Seattle Sounds Presents Nirvana : MTV Unplugged and Live at Reading
Nirvana & Seattle Sounds
Doors 730pm DJs playing Seattle Sounds
830pm NIrvana : MTC Unplugged in New York Running Time 54mins
10pm - 1130pm NIrvana Live at Reading Running Time 78 mins
1130pm - Late Seatle Sounds
+ Djs playing your favourite tracks from the seattle sound of the 1990s
( eg. Pearl Jam, Sound Garden, Mudhoney, Alice In Chains, Motherlove, Temple of the Dog, Foo Fighters and many more )
Join us for a sweet slice of Seattle !!!
1st hour is Nirvana selections followed by the performance on our cinema screen.
MTV Unplugged in New York is a live album by the American grunge band Nirvana. It features an acoustic performance taped at Sony Music Studios in New York City on November 18, 1993, for the television series MTV Unplugged. The show was directed by Beth McCarthy and first aired on the cable television network MTV on December 16, 1993. As opposed to traditional practice on the television series, the band played a setlist composed of mainly lesser-known material and cover versions of songs by The Vaselines, David Bowie, Lead Belly, and Meat Puppets, whose Cris and Curt Kirkwood joined Nirvana onstage.
MTV Unplugged in New York was the first Nirvana album released following the death of Kurt Cobain. The album debuted at number one on the Billboard 200, and has become the group's most successful posthumous release, having been certified 5x platinum in the United States by 1997. It also won the Grammy Award for Best Alternative Music Album in 1996. The performance was released on DVD in 2007.
Unplugged was the last collection recorded by Nirvana before the untimely death of Kurt Cobain and it caught many by surprise.
As a testament to the group's live dynamic in a acoustic setting, it's a fantastic document that emphasises the nuances of one of the greatest bands of recent times. Cobain singing "I swear I don't have a gun, I don't have a gun" with clenched teeth instead of a loud howl is a revelation as is the subtle guitar playing on the haunting "About a Girl", from their earliest LP. Highlights include covers of three Meat Puppets tracks (featuring special guests Curt and Kris Kirkwood of that influential "college rock" band), the weepy cello on the Vaselines' "Jesus Doesn't Want Me for a Sunbeam" and their cover of David Bowie's "The Man Who Sold the World"
Live at Reading
Nirvana headlined the Reading festival in 1992 as they were unsteadily acclimatising to their newfound status as multi-platinum unit shifters, frontman Kurt Cobain loudly declaring his disaffection with fame, and denying rumours of drug abuse that dogged him and his wife, Courtney Love. Indeed, hearsay across the festival site that weekend whispered that Nirvana would blow out their headline set, that Cobain was hospitalised by an overdose.
Such offstage drama lends an undeniable tension to this live album of that performance.

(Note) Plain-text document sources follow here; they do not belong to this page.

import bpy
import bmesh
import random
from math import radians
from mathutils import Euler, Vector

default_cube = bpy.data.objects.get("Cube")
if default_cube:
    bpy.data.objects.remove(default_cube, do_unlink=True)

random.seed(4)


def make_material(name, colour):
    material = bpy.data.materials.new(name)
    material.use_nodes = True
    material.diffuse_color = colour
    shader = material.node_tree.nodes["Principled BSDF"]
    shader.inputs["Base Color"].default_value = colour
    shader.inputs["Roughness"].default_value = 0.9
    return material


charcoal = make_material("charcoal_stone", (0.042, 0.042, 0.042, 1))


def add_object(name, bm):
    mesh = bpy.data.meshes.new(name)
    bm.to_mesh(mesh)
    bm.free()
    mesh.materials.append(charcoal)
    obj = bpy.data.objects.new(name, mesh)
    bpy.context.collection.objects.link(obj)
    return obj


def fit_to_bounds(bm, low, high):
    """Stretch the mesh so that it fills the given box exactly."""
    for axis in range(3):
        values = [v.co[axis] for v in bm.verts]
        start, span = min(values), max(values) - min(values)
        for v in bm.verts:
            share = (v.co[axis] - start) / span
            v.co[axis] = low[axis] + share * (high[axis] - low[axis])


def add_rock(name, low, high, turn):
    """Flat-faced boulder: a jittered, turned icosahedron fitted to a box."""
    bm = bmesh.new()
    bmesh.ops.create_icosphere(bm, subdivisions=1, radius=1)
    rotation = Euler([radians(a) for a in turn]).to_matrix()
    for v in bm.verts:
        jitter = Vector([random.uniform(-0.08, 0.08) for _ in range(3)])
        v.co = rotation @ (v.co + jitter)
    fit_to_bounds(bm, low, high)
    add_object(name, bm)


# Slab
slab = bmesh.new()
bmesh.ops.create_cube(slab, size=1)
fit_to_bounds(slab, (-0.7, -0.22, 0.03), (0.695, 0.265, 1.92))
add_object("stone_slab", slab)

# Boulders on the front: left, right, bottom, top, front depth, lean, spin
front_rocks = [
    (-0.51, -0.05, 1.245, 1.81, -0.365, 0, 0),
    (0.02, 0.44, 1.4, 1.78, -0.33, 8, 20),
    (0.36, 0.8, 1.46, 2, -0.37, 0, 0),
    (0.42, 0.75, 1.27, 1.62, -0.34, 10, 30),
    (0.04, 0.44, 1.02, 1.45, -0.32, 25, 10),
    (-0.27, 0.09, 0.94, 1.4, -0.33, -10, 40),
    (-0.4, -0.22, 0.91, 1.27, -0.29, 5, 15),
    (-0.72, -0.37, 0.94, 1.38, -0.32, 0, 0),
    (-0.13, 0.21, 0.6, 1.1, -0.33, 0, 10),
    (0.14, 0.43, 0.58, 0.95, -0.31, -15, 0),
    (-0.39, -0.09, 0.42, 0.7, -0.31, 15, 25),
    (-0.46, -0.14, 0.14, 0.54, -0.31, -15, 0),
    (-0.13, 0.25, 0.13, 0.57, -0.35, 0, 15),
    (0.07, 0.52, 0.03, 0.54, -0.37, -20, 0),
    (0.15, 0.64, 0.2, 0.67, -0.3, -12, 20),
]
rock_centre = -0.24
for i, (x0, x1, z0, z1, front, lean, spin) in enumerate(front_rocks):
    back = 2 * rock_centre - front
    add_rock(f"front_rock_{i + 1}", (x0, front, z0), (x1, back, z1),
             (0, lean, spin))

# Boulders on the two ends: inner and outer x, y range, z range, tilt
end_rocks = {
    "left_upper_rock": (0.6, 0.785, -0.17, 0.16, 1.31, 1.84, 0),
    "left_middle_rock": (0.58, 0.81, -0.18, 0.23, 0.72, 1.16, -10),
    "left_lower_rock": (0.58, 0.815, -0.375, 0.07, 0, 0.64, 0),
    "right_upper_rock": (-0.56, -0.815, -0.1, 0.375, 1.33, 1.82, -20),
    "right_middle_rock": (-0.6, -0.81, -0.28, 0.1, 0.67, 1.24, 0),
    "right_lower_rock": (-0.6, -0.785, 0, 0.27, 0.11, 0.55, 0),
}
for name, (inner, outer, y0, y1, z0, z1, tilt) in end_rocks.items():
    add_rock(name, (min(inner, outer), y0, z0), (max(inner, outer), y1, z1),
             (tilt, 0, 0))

On the DVD of the show that accompanies Deluxe Editions of this release (the standalone CD omits a song and all the between-song banter, and is very much inferior as a result), Cobain rolls onstage in a wheelchair and fakes an addled collapse, before ‘recovering’ and leading Nirvana through a ferocious and full-blooded Breed.
This venomous energy burns throughout what is by no means a greatest hits set; alienated by much of his newfound fandom, Cobain was in no mood to play crowd-pleaser. Performances of Nevermind anthems like Come As You Are and Smells Like Teen Spirit are by no means perfunctory, but Nirvana truly come alive here when exploring the murkier corners of their catalogue: fiery takes of fan-favourite B side Aneurysm and covers of The Wipers’ D7 and The Money Will Roll Right In (by 1980s Californian punks Fang) are highlights.
The true revelation, however, is the then-unrecorded All Apologies, dedicated to Courtney Love and their 12-day-old daughter Frances Bean. “[Courtney] thinks everyone hates her now,” says Cobain, betraying a vulnerable, boyish grin as the Reading audience yells “Courtney, we love you!” at his request. The song that follows remains perhaps Cobain’s most moving, and in this early stripped-bare version – just Cobain’s brittle, chiming guitar and howl, Dave Grohl’s powerhouse drums and Krist Novoselic’s McCartney-aping bass-lines – perfectly fuses Cobain’s equal love for Beatles-esque melody and punk-rock’s searing honesty, with a haunting intensity.
Forget the indulgent soloing and theatrical spectacle many live albums trade in. Live at Reading delivers instead an opportunity to revisit a key moment in rock history, unedited and unadorned; to experience the greatest rock’n’roll group of their era playing what became, tragically, their final performance on British soil. On this evidence, it was a truly remarkable night.